As gasoline approaches a national average of $4.00 per gallon, very few people, even among the most ardent environmentalists, are completely welcoming and celebrating high gas prices. After all, increases in fuel costs disproportionately affect lower income individuals, many of whom spend a higher percentage of their income on energy sources like electricity and gasoline. Additionally, most earth-minded individuals are just as subject to a faltering economy as anyone else. Those things being said, though, there is a bright spot in the rise at the pumps—Americans are reducing the amount that they drive.
- March 31, 2008 at 3:12 pm

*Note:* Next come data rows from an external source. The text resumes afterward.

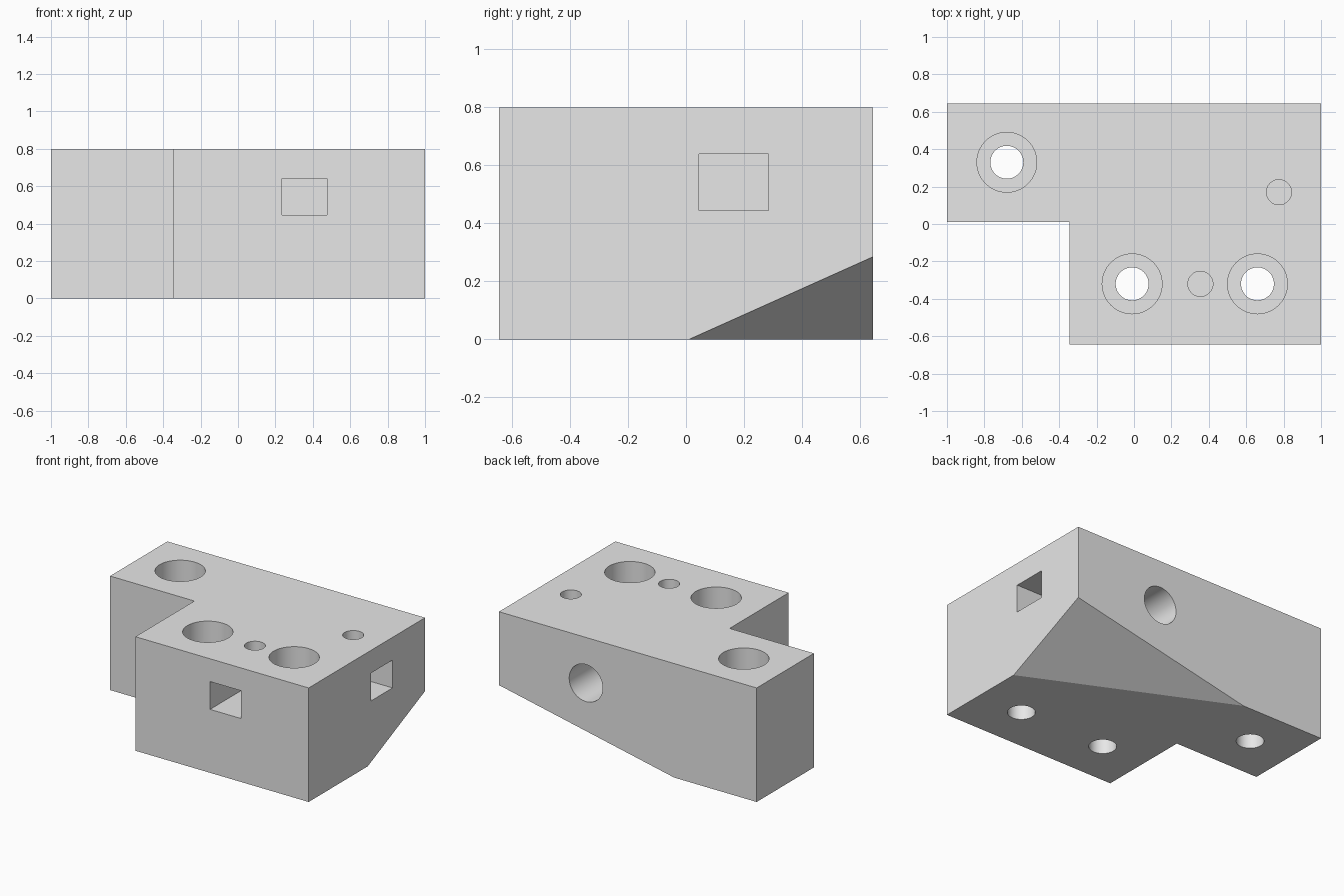
import bpy
import bmesh
import math
from mathutils import Vector, Matrix

cube = bpy.data.objects.get("Cube")
if cube:
    bpy.data.objects.remove(cube, do_unlink=True)

TOP = 0.8
SIDE = 0.645

grey = bpy.data.materials.new("light_grey")
grey.use_nodes = True
grey.diffuse_color = (0.8, 0.8, 0.8, 1)
grey.node_tree.nodes["Principled BSDF"].inputs["Base Color"].default_value = (0.8, 0.8, 0.8, 1)


def add_object(name, bm):
    bmesh.ops.recalc_face_normals(bm, faces=bm.faces)
    mesh = bpy.data.meshes.new(name)
    bm.to_mesh(mesh)
    bm.free()
    mesh.materials.append(grey)
    obj = bpy.data.objects.new(name, mesh)
    bpy.context.collection.objects.link(obj)
    return obj


def subtract(target, name, bm):
    """Cut a solid out of the target and drop the cutter."""
    cutter = add_object(name, bm)
    cutter.hide_render = True
    mod = target.modifiers.new(name, "BOOLEAN")
    mod.operation = "DIFFERENCE"
    mod.solver = "EXACT"
    mod.object = cutter
    bpy.context.view_layer.objects.active = target
    bpy.ops.object.modifier_apply(modifier=mod.name)
    bpy.data.objects.remove(cutter, do_unlink=True)


def drill(target, name, start, end, radius):
    start, end = Vector(start), Vector(end)
    axis = end - start
    bm = bmesh.new()
    turn = axis.to_track_quat("Z", "Y").to_matrix().to_4x4()
    bmesh.ops.create_cone(bm, cap_ends=True, segments=64, radius1=radius, radius2=radius,
                          depth=axis.length, matrix=Matrix.Translation((start + end) / 2) @ turn)
    subtract(target, name, bm)


def pocket(target, name, low, high):
    low, high = Vector(low), Vector(high)
    bm = bmesh.new()
    bmesh.ops.create_cube(bm, size=1, matrix=Matrix.Translation((low + high) / 2)
                          @ Matrix.Diagonal((*(high - low), 1)))
    subtract(target, name, bm)


# L-shaped block
outline = [(-1, SIDE), (-1, 0.01), (-0.345, 0.01), (-0.345, -SIDE), (1, -SIDE), (1, SIDE)]
bm = bmesh.new()
base = bm.faces.new([bm.verts.new((x, y, 0)) for x, y in outline])
raised = bmesh.ops.extrude_face_region(bm, geom=[base])["geom"]
bmesh.ops.translate(bm, vec=(0, 0, TOP), verts=[v for v in raised if isinstance(v, bmesh.types.BMVert)])
bmesh.ops.recalc_face_normals(bm, faces=bm.faces)

# Sloping cut across the lower back left corner
a, b, c = Vector((1, 0.01, 0)), Vector((-0.36, SIDE, 0)), Vector((1, SIDE, 0.285))
normal = (b - a).cross(c - a)
if normal.z > 0:
    normal.negate()
cut = bmesh.ops.bisect_plane(bm, geom=bm.verts[:] + bm.edges[:] + bm.faces[:], dist=0.0001,
                             plane_co=a, plane_no=normal, clear_outer=True)
bmesh.ops.holes_fill(bm, edges=[e for e in bm.edges if e.is_boundary])
block = add_object("mounting_block", bm)

# Counterbored screw holes
for x, y in ((-0.68, 0.33), (-0.01, -0.32), (0.66, -0.32)):
    drill(block, "screw_hole", (x, y, -0.1), (x, y, TOP + 0.1), 0.088)
    drill(block, "counterbore", (x, y, 0.4), (x, y, TOP + 0.1), 0.16)

# Square nut pockets with a small hole from the top into each
pocket(block, "front_pocket", (0.235, -SIDE - 0.1, 0.445), (0.475, -0.2, 0.64))
pocket(block, "left_pocket", (0.655, 0.045, 0.445), (1.1, 0.285, 0.64))
for x, y in ((0.355, -0.32), (0.775, 0.17)):
    drill(block, "small_hole", (x, y, 0.3), (x, y, TOP + 0.1), 0.067)

# Round blind hole in the back
drill(block, "back_hole", (0.325, 0, 0.48), (0.325, SIDE + 0.1, 0.48), 0.13)

bpy.ops.object.select_all(action="DESELECT")
block.select_set(True)
bpy.context.view_layer.objects.active = block
bpy.ops.object.shade_smooth_by_angle(angle=math.radians(20))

Wait no longer, campus drivers—the highly-anticipated arrival of two new Toyota Prius hybrids is upon us. Campus Services has announced that the vehicles are now on campus and officially a part of Carleton's vehicle fleet and can be reserved and checked out for college use. Each gas-electric hybrid Prius replaces a conventional compact car in the vehicle fleet and will be a more fuel efficient alternative, a consideration of increasing concern in the midst of high fuel costs. The EPA puts the 2008 Prius at the top of its fuel economy ratings with an estimated 48 mpg in the city and 45 mpg on the highway.
- March 3, 2008 at 5:46 pm
I find this figure from the Sightline Institute to be particularly helpful because it clearly demonstrates the most effective ways to reduce emissions for transportation. Too often, I think there are people motivated to do something about global warming, but they just don’t know how. The information is rarely easily accessible, and there are even times when people with the best intentions may actually be doing more harm than good.
For instance, I used to think that riding on planes emitted far more carbon than a car. I even made the decision once to make a long car trip instead of flying partially because I thought it was better for the environment. It turns out that if I had chosen to fly there would have been marginally less carbon in the atmosphere than there is now.
There are numerous examples where these charts are astoundingly helpful. I keep this seafood selector card in my pocket and have consulted WRI’s climate bill analysis multiple times. If there are other examples you have, please share them with me. I would love to see them.
With this figure though, I think there’s a quick take-home: Shorter distances are preferable to longer distances and (generally) the more people involved the better.
(Kudos to Gary Wagenbach for sharing this)